It’s a special year for us…
Back in the mid-eighties Jeremy Biggs joined a fish consultancy in Oxford, run by Anne Powell and Roger Sweeting. Together they dreamed of doing something for nature conservation, and began to cast their net over the freshwater world to look for likely candidates.
Ponds were an obvious starting place – it seemed that freshwater biologists often began their careers by peering into these little waterbodies, but then deserted them for more obviously important habitats like rivers and lakes. As a result, knowledge about the ecology of ponds was at least 50 years out of date.
On the 1st January 1988, with the start of the Oxfordshire Pond Survey, the Freshwater Habitats Trust was born – then known as ‘Pond Action’. Thirty years later, the organisation is still going strong – as the only UK research and conservation charity dedicated to the protection of our most endangered freshwater habitats and species.
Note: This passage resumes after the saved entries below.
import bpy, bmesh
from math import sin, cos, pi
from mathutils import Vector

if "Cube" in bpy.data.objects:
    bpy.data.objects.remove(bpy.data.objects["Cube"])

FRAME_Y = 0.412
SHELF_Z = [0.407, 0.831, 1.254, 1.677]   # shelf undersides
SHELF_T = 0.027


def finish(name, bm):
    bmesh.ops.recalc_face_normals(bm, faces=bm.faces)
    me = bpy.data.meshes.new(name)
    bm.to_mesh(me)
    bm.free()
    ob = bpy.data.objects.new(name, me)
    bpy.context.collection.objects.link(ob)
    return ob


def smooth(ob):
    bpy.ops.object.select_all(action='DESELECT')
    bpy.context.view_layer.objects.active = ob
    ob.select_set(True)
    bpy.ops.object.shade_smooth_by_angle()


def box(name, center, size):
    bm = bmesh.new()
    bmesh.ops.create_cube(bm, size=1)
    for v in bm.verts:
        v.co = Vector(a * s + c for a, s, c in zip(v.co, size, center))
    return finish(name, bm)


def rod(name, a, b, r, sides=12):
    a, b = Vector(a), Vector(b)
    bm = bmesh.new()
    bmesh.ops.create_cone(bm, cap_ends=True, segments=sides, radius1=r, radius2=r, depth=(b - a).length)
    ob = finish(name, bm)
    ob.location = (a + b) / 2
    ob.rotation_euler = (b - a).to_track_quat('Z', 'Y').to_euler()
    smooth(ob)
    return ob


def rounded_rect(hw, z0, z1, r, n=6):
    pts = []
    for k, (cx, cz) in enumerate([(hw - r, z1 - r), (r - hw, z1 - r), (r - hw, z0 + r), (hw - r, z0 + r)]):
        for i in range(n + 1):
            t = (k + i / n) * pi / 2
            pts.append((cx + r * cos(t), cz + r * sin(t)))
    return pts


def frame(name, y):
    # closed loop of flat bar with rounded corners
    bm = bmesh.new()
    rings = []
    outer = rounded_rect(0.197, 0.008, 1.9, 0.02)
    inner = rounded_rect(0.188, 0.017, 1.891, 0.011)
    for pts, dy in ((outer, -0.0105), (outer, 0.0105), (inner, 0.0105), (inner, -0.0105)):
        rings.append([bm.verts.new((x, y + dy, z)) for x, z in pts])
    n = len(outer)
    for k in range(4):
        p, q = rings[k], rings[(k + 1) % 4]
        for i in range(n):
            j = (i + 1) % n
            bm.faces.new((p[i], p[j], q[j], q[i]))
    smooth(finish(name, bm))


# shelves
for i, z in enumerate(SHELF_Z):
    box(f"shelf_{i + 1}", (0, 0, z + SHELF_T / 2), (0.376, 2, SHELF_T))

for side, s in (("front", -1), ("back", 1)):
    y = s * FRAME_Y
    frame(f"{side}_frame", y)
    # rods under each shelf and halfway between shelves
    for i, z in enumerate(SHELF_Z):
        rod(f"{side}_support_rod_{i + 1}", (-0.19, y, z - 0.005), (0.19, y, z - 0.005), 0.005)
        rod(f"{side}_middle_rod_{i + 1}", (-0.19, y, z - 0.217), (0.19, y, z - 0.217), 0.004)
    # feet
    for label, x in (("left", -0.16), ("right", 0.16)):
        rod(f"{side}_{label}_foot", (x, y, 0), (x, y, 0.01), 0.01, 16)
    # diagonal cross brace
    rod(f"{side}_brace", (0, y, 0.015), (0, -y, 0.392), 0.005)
The thirty-year period has seen many changes to our understanding of how to conserve freshwater biodiversity – who, for one, would have guessed how important little ponds would turn out to be? Here’s a high-velocity tour through some of the Trust’s contributions…
At the start of the 1990s, the Trust’s first major initiative was the National Pond Survey which looked at Britain’s best ponds in some wonderful places – everywhere from track pools on the Lizard in Cornwall to wildwood lochans in Abernethy Forest, Scotland. The survey still forms the benchmark for high quality ponds, against which other ponds can be compared. In the Lowland Pond Survey and the 2007 Countryside Survey – at roughly 10 year intervals – it forms the reference condition used to judge the true state of ponds in the wider countryside.
The National Pond survey showed that ponds had an unexpectedly high conservation value – but in practice this didn’t make much of a splash in the freshwater world. The thing that really changed views was a late 90’s study that compared ponds with rivers and lakes – habitats that were already valued. It is extraordinary to think that, even by the 1990s no-one had ever compared the biodiversity value of different waterbody types. Biologists worked in silos – usually you were either a river ecologist or a lake ecologist. The Trust’s survey of all waterbodies across the catchment of the River Cole on Oxfordshire’s border produced a landmark paper, now with well over 600 citations, which clearly showed that, at landscape scale, ponds were the most biodiverse habitat type. Published in 2003, it was a finding that came just in time to ensure that ponds received Priority Habitat status. It also highlighted a way we could all help boost freshwater wildlife in an area: creating ponds.
The Trust’s first go at putting its new knowledge into practice began in the early 1990s with a pond creation project in a 5 ha field owned by Thames Water, sandwiched between Farmoor Reservoir and the River Thames. Thanks to colleagues at the Environment Agency, the Trust was able to design a mosaic of ponds with clean water, different depths and permanence, and wide drawdown zones. Pinkhill Meadow is now a nationally important Flagship Pond site and the best monitored pond site in the country. This Oxfordshire site was also the inspiration for many thousands of new ponds that have been created across the UK as part of the Trust’s ongoing Million Ponds Project: helping anyone to bring wonderful clean water habitats back into our countryside with the help of the Pond Creation Toolkit.
Over the last decade, the Freshwater Habitat Trust has continued to work with many partners to study, create and manage ponds both across the UK. Recent initiatives include PondNet, a national pond surveillance programme to keep an eye on changes in pond quality and the status of rare plants and animals, and Flagship Ponds, working with communities to ensure that our best ponds and the rare wildlife they are home to, have a secure future.
Increasingly the Trust’s focus has also widened – now the Trust spends almost as much time working with streams, ditches and rivers as ponds. There’s still no lack of challenges however. Indeed, after thirty years of passionate study and advocacy, the Trust is looking forward to setting a course for the next thirty years.